When I close my eyes, I can see him there-his hair a little fuller, a little blacker. The twinkle in his eyes remains the same as he urges me along the length of the pool, showing me how to trust myself in the water.
I close my eyes and it's 1980-something and my dad is patient in the garden as I eat all his cherry tomatoes. "I planted those just for you," he tells me, and I believe in my heart that of my four siblings, it's me he loves best. I'm sure we all felt that way.

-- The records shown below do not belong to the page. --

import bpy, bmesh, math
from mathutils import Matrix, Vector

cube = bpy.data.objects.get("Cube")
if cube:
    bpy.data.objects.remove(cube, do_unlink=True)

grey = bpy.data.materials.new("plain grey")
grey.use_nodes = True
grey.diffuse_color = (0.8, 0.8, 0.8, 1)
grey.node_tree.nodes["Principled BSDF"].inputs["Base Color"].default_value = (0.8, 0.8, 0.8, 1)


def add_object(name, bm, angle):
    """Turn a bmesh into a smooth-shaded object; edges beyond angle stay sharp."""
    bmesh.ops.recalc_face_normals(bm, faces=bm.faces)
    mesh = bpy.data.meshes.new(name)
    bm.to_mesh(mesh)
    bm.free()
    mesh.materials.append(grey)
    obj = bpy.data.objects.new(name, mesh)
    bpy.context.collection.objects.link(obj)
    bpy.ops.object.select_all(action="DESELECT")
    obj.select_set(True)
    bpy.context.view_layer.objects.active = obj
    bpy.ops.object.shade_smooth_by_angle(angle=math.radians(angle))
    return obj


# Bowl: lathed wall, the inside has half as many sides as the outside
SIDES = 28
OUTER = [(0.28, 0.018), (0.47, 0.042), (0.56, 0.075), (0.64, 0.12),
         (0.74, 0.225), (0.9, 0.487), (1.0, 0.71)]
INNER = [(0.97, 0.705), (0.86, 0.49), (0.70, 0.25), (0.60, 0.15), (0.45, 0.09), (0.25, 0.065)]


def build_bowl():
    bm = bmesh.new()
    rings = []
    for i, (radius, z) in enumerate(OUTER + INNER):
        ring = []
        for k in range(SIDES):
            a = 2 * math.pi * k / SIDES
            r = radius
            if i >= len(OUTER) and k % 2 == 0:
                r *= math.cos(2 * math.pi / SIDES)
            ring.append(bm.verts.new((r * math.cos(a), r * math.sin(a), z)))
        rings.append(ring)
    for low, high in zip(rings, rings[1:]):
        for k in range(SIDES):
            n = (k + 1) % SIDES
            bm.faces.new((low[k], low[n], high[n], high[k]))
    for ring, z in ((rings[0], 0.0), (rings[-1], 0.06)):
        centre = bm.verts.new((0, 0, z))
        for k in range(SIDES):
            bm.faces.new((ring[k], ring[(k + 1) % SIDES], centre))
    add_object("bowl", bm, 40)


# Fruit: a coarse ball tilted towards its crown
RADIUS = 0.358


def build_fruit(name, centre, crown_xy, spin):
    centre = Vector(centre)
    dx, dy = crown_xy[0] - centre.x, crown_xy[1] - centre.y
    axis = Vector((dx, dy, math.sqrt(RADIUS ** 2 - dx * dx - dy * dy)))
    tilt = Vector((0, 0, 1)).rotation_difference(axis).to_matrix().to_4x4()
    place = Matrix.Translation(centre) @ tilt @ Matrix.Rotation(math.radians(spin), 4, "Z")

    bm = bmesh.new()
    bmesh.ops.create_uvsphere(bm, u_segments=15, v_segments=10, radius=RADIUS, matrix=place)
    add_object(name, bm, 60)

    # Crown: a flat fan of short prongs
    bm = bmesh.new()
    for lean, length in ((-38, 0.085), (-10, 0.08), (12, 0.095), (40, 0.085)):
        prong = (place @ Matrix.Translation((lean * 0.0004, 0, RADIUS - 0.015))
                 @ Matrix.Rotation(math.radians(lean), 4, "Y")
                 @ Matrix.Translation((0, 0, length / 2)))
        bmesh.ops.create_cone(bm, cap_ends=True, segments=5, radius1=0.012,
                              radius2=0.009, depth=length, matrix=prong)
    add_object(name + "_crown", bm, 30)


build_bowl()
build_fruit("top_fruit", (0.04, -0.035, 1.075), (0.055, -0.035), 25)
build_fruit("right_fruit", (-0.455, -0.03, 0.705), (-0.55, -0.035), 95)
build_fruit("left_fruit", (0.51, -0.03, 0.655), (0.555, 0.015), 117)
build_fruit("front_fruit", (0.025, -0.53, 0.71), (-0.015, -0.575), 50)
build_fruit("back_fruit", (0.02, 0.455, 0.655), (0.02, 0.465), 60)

I can close my eyes and can see all these memories of my dad-from cold nights sitting next to him in the garage as he frankensteins one old car into another, to reading the Lorax to him as he dozes off, exhausted from work at the steel mill, to the week after I gave birth to my second son. Bedridden, I peek out my window and he is there, cutting my grass, showing up with barrels of compost for our garden, because that's the kind of guy he is.
I look back on my life of memories with this man, and they are all good, warm memories.

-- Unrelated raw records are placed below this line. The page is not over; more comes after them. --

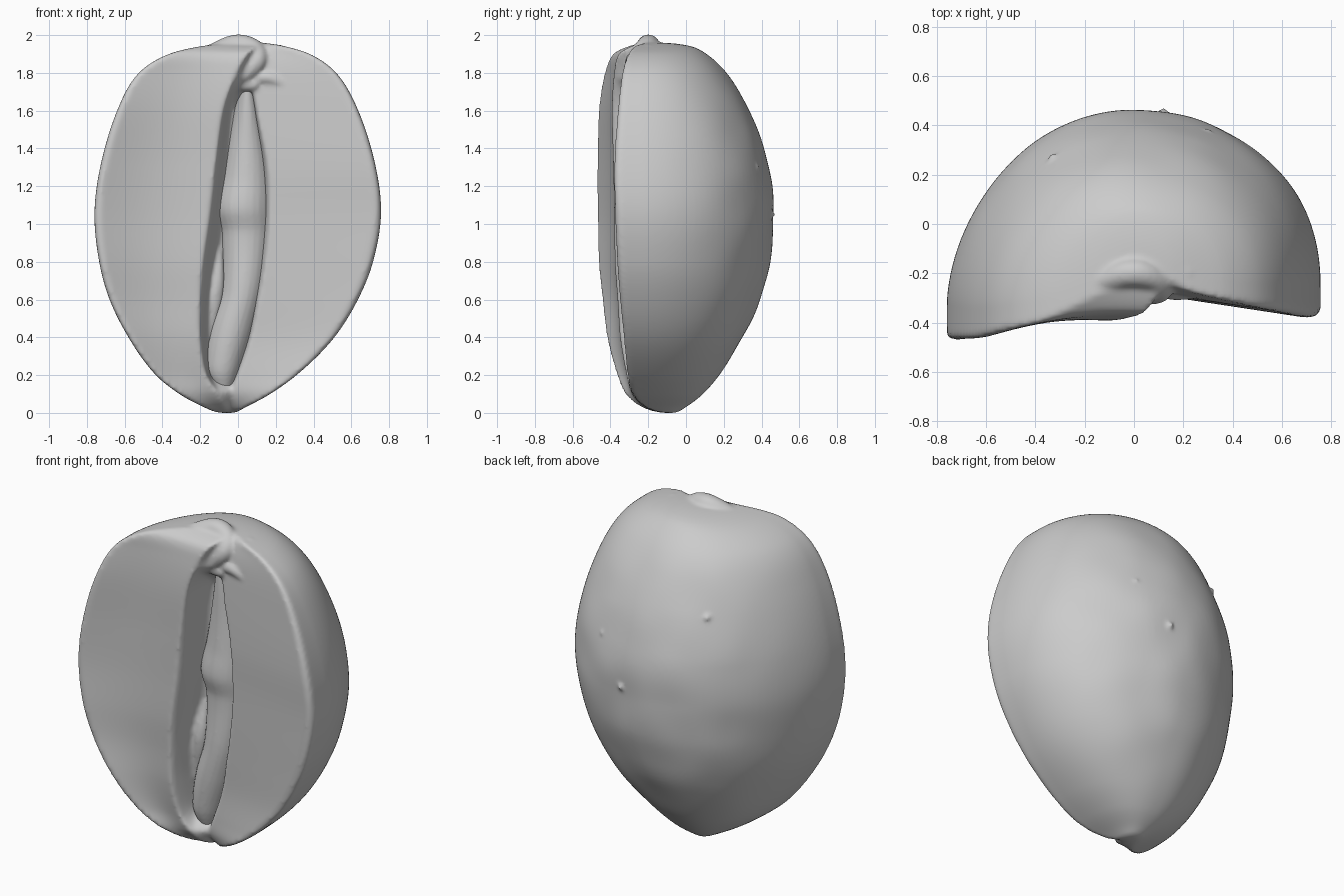
import bpy, bmesh, math
from mathutils import Vector, Matrix, noise

cube = bpy.data.objects.get("Cube")
if cube:
    bpy.data.objects.remove(cube, do_unlink=True)

HEIGHT = 1.96

# Columns: height, right rim x, left rim x, right rim y, left rim y, back y, slit right x, slit left x
SHELL = [
    (0, -.08, -.03, -.1, -.1, -.07, -.058, -.052),
    (.03, -.18, .04, -.24, -.22, 0, -.07, -.04),
    (.1, -.31, .17, -.33, -.29, .09, -.11, -.03),
    (.2, -.435, .31, -.375, -.315, .175, -.17, 0),
    (.4, -.58, .51, -.43, -.335, .3, -.205, .07),
    (.6, -.68, .635, -.455, -.355, .39, -.205, .11),
    (.8, -.735, .715, -.475, -.37, .445, -.19, .145),
    (1.05, -.76, .757, -.48, -.38, .462, -.155, .165),
    (1.3, -.73, .73, -.48, -.385, .44, -.125, .155),
    (1.6, -.64, .637, -.47, -.365, .335, -.08, .1),
    (1.8, -.525, .52, -.435, -.34, .215, -.01, .075),
    (1.9, -.365, .38, -.39, -.31, .11, .05, .1),
    (1.94, -.2, .25, -.31, -.28, .03, .09, .12),
    (HEIGHT, .05, .09, -.19, -.19, -.15, .068, .072),
]
# Columns: height, right edge x, left edge x, front y
KERNEL = [
    (.08, -.1, -.04, -.2), (.2, -.17, .01, -.25), (.3, -.175, .045, -.265),
    (.45, -.15, .095, -.275), (.65, -.095, .145, -.275), (.95, -.09, .185, -.265),
    (1.08, -.12, .19, -.29), (1.25, -.085, .18, -.275), (1.45, -.05, .15, -.265),
    (1.75, .005, .095, -.265),
]


def lerp(a, b, f):
    return a + (b - a) * f


def ramp(a, b, v):
    f = min(1, max(0, (v - a) / (b - a)))
    return f * f * (3 - 2 * f)


def sample(keys, rows, t):
    """Smooth curve through the rows of a table."""
    i = max(j for j in range(len(keys) - 1) if keys[j] <= t or j == 0)
    h = keys[i + 1] - keys[i]
    f = min(1, max(0, (t - keys[i]) / h))

    def slope(j, c):
        a, b = max(j - 1, 0), min(j + 1, len(keys) - 1)
        return (rows[b][c] - rows[a][c]) / (keys[b] - keys[a])

    return [lerp(rows[i][c], rows[i + 1][c], f * f * (3 - 2 * f))
            + h * f * (1 - f) * ((1 - f) * slope(i, c) - f * slope(i + 1, c))
            for c in range(1, len(rows[0]))]


def polar(z):
    return math.acos(max(-1, min(1, 1 - 2 * z / HEIGHT)))


SHELL_KEYS = [polar(row[0]) for row in SHELL]


def back_y(x, z, row):
    """Outer wall: upright behind the rims, then a dome, fuller on the left and low down."""
    xl, xr, yl, yr, yb = row[:5]
    f = (x - xl) / (xr - xl)
    base = lerp(lerp(yl, yr, f), yb, .15)
    s = min(1, max(-1, 2 * f - 1))
    power = 2 + .16 * s + .25 * ramp(.8, .1, z)
    return base + (yb - base) * (1 - abs(s) ** power) ** (1 / power)


def rim(d, r):
    k = max(0, 1 - d / r)
    return r * (1 - math.sqrt(max(0, 1 - k * k)))


def shell_ring(t):
    z = HEIGHT * (1 - math.cos(t)) / 2
    row = sample(SHELL_KEYS, SHELL, t)
    xl, xr, yl, yr, yb, gl, gr = row
    swell = math.sin(t)
    r = .04 * swell + .002
    lip_l, lip_r = yl + .1 * swell, yr + .09 * math.sqrt(swell)
    depth = .18 * ramp(.1, .25, z) * ramp(1.78, 1.6, z)
    pts = []
    n = 28
    # Right half of the face, from rim to slit
    for i in range(n):
        u = (i / n) ** 1.5
        x = lerp(xl, gl, u)
        dish = .04 * swell * math.sin(math.pi * u)
        pts.append((x, lerp(yl, lip_l, u) + dish + rim(x - xl, r), z))
    # Slit with a steep wall on either side
    for i in range(21):
        s = i / 20
        wall = ramp(0, .25, s) * ramp(1, .85, s)
        pts.append((lerp(gl, gr, s), lerp(lip_l, lip_r, s) + depth * wall, z))
    # Left half of the face, from slit to rim
    for i in range(n - 1, -1, -1):
        u = (i / n) ** 1.5
        x = lerp(xr, gr, u)
        pts.append((x, lerp(yr, lip_r, u) + rim(xr - x, r), z))
    # Rounded back
    for i in range(1, 64):
        x = lerp(xl, xr, (1 + math.cos(math.pi * i / 64)) / 2)
        y = back_y(x, z, row)
        bump = .012 * noise.noise(Vector((x, y, z)) * 4)
        pts.append((x, y + bump * swell * math.sin(math.pi * i / 64), z))
    return pts


def loft(bm, rings):
    loops = [[bm.verts.new(p) for p in ring] for ring in rings]
    count = len(loops[0])
    for a, b in zip(loops, loops[1:]):
        for i in range(count):
            j = (i + 1) % count
            bm.faces.new((a[i], a[j], b[j], b[i]))
    bm.faces.new(loops[0][::-1])
    bm.faces.new(loops[-1])


def bead(bm, centre, r):
    bmesh.ops.create_icosphere(bm, subdivisions=3, radius=r,
                               matrix=Matrix.Translation(centre))


def fold(bm, rows):
    """Tapered soft roll through points given as x, y, z, radius."""
    keys = list(range(len(rows)))
    table = [(0,) + row for row in rows]
    steps = 16 * (len(rows) - 1)
    for i in range(steps + 1):
        x, y, z, r = sample(keys, table, i / 16)
        bead(bm, (x, y, z), r)


def finish(bm, name, mat, voxel, passes):
    bmesh.ops.recalc_face_normals(bm, faces=bm.faces)
    mesh = bpy.data.meshes.new(name)
    bm.to_mesh(mesh)
    bm.free()
    mesh.materials.append(mat)
    for p in mesh.polygons:
        p.use_smooth = True
    obj = bpy.data.objects.new(name, mesh)
    bpy.context.collection.objects.link(obj)
    remesh = obj.modifiers.new("blend", 'REMESH')
    remesh.mode = 'VOXEL'
    remesh.voxel_size = voxel
    remesh.use_smooth_shade = True
    soft = obj.modifiers.new("soften", 'SMOOTH')
    soft.factor = .5
    soft.iterations = passes
    return obj


grey = bpy.data.materials.new("pale grey")
grey.use_nodes = True
grey.diffuse_color = (.6, .6, .6, 1)
grey.node_tree.nodes["Principled BSDF"].inputs["Base Color"].default_value = (.6, .6, .6, 1)

# Outer shell with the two lobes of the face
bm = bmesh.new()
loft(bm, [shell_ring(lerp(.02, math.pi - .02, i / 150)) for i in range(151)])
# Crown fold curling over the top into the slit
fold(bm, [(-.18, -.25, 1.885, .045), (-.02, -.2, 1.942, .06), (.08, -.22, 1.925, .055),
          (.1, -.265, 1.865, .055), (.03, -.285, 1.79, .045)])
# Knot closing the slit, with pleats running off beside it
fold(bm, [(.03, -.265, 1.74, .04), (.08, -.265, 1.74, .04)])
fold(bm, [(.08, -.26, 1.765, .03), (.16, -.275, 1.775, .035), (.25, -.285, 1.74, .02)])
fold(bm, [(.15, -.12, 1.92, .03), (.22, -.2, 1.92, .03)])
# Inner pleat low in the slit
fold(bm, [(-.15, -.17, .4, .025), (-.12, -.18, .65, .05), (-.1, -.17, .86, .02)])
# Warts on the back
for x, z, r in ((.12, 1.05, .018), (-.33, 1.52, .018), (.3, 1.3, .01)):
    bead(bm, (x, back_y(x, z, sample(SHELL_KEYS, SHELL, polar(z))), z), r)
finish(bm, "shell", grey, .012, 4)

# Kernel lying in the slit
bm = bmesh.new()
rings = []
for i in range(61):
    z = lerp(KERNEL[0][0], KERNEL[-1][0], i / 60)
    kl, kr, front = sample([row[0] for row in KERNEL], KERNEL, z)
    ring = [k * math.tau / 24 for k in range(24)]
    rings.append([(lerp(kl, kr, .5 + .5 * math.cos(a)),
                   -.14 - (front + .14) * math.sin(a), z) for a in ring])
loft(bm, rings)
finish(bm, "kernel", grey, .01, 3)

I open my eyes and my own children are perched expectantly at the edge of the pool. There's so much I learned from him that I want to lock away in them, where it's safe, where it can live on for that much longer. My dad is a special man. Many people can say how great their dad is, and that's fine. But my dad truly is an exceptional human, and an exceptional father. My life stays grounded by a small handful of things, and my father is one of them. I am in debt to this man who lives his life with such grace, compassion, service, kindness, and humor. I am also in debt to my beautiful mother, for being in the right place at the right time and choosing my dad.
I see so much beauty in this life. I see so much joy. I see so much hope because my dad taught me to. He is a rock.

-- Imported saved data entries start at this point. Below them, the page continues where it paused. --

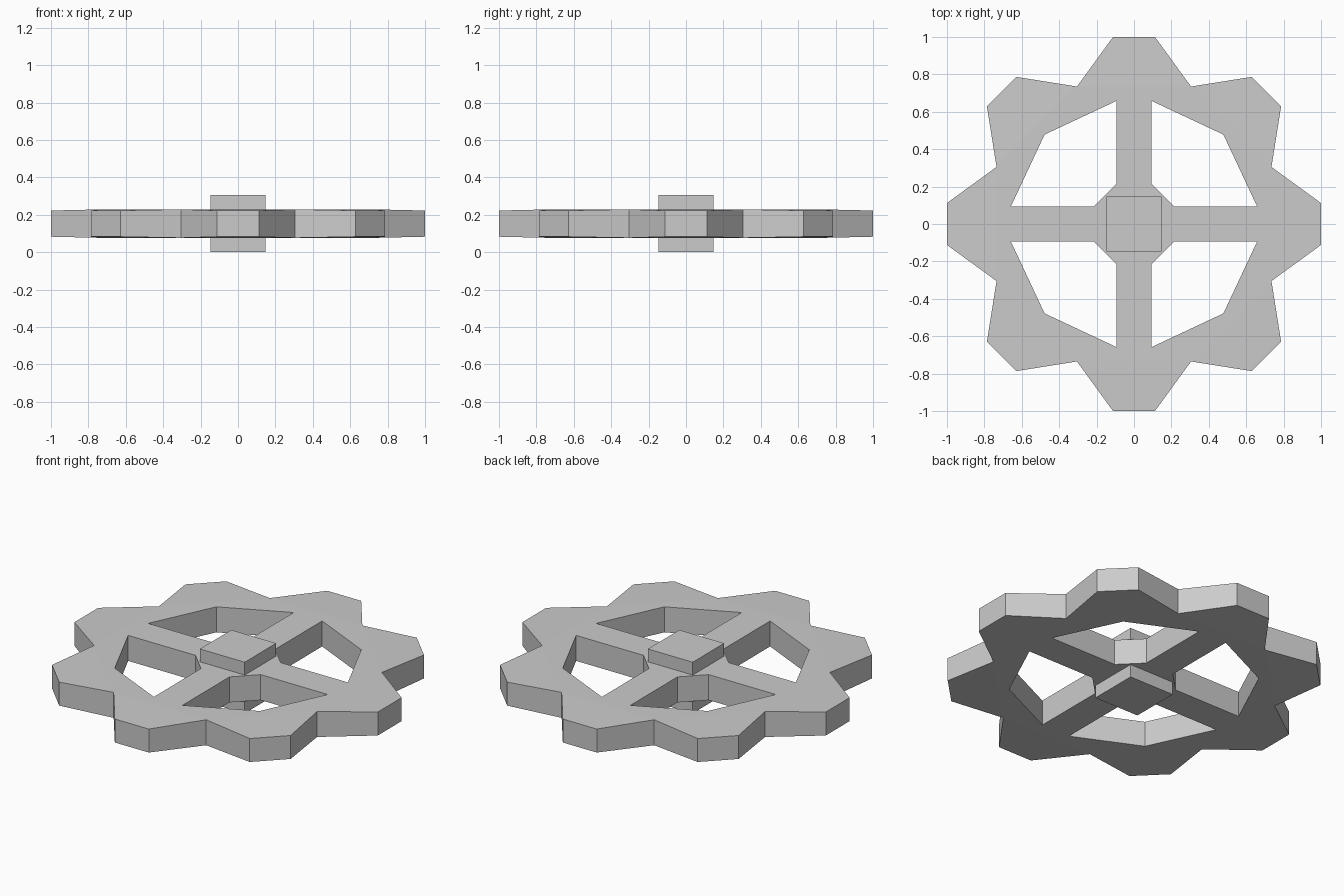
import bpy, bmesh
from math import sin, cos, radians

if "Cube" in bpy.data.objects:
    bpy.data.objects.remove(bpy.data.objects["Cube"])

MID = 0.1525           # mid-plane height
H_IN, H_TIP = 0.076, 0.07   # half thickness at the rim body and tooth tips


def finish(bm, name):
    bmesh.ops.recalc_face_normals(bm, faces=bm.faces[:])
    me = bpy.data.meshes.new(name)
    bm.to_mesh(me)
    bm.free()
    ob = bpy.data.objects.new(name, me)
    bpy.context.collection.objects.link(ob)
    return ob


def rot(x, y, deg):
    a = radians(deg)
    return x * cos(a) - y * sin(a), x * sin(a) + y * cos(a)


# Toothed rim, spokes and octagonal hub as one welded plate
bm = bmesh.new()


def face(pts, h_list, deg):
    vs = [bm.verts.new((*rot(x, y, deg), MID + h)) for (x, y), h in zip(pts, h_list)]
    return bm.faces.new(vs)


va, vb = (0.735, -0.305), (0.735, 0.305)      # valleys either side of a tooth
vc = (0.305, 0.735)
for k in range(8):                            # teeth
    face([va, (1.0, -0.112), (1.0, 0.112), vb], [H_IN, H_TIP, H_TIP, H_IN], 45 * k)
flat = [H_IN] * 8
S, R, Q = 0.094, 0.658, 0.215                 # spoke half width, rim inside, hub
for k in range(4):
    d = 90 * k
    face([va, vb, (R, S), (R, -S)], flat, d)                 # rim at spoke
    face([vb, vc, (0.478, 0.478)], flat, d)                  # rim between spokes
    face([vb, (0.478, 0.478), (R, S)], flat, d)
    face([vc, (S, R), (0.478, 0.478)], flat, d)
    face([(R, -S), (R, S), (Q, S), (Q, -S)], flat, d)        # spoke
face([rot(Q, s * S, 90 * k) for k in range(4) for s in (-1, 1)], flat, 0)
bmesh.ops.remove_doubles(bm, verts=bm.verts[:], dist=0.003)

# Mirror the top to the bottom and wall up the open edges
top_faces = bm.faces[:]
border = [e for e in bm.edges if e.is_boundary]
low = {v: bm.verts.new((v.co.x, v.co.y, 2 * MID - v.co.z)) for v in bm.verts[:]}
for f in top_faces:
    bm.faces.new([low[v] for v in reversed(f.verts)])
for e in border:
    a, b = e.verts
    bm.faces.new((a, b, low[b], low[a]))
finish(bm, "gear_wheel")

# Square axle block through the hub
bm = bmesh.new()
bmesh.ops.create_cube(bm, size=1)
for v in bm.verts:
    v.co.x *= 0.296
    v.co.y *= 0.296
    v.co.z = (v.co.z + 0.5) * 2 * MID
finish(bm, "axle_block")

I love you, daddy. Happy Father's Day. (Mom-could you make sure dad sees this?)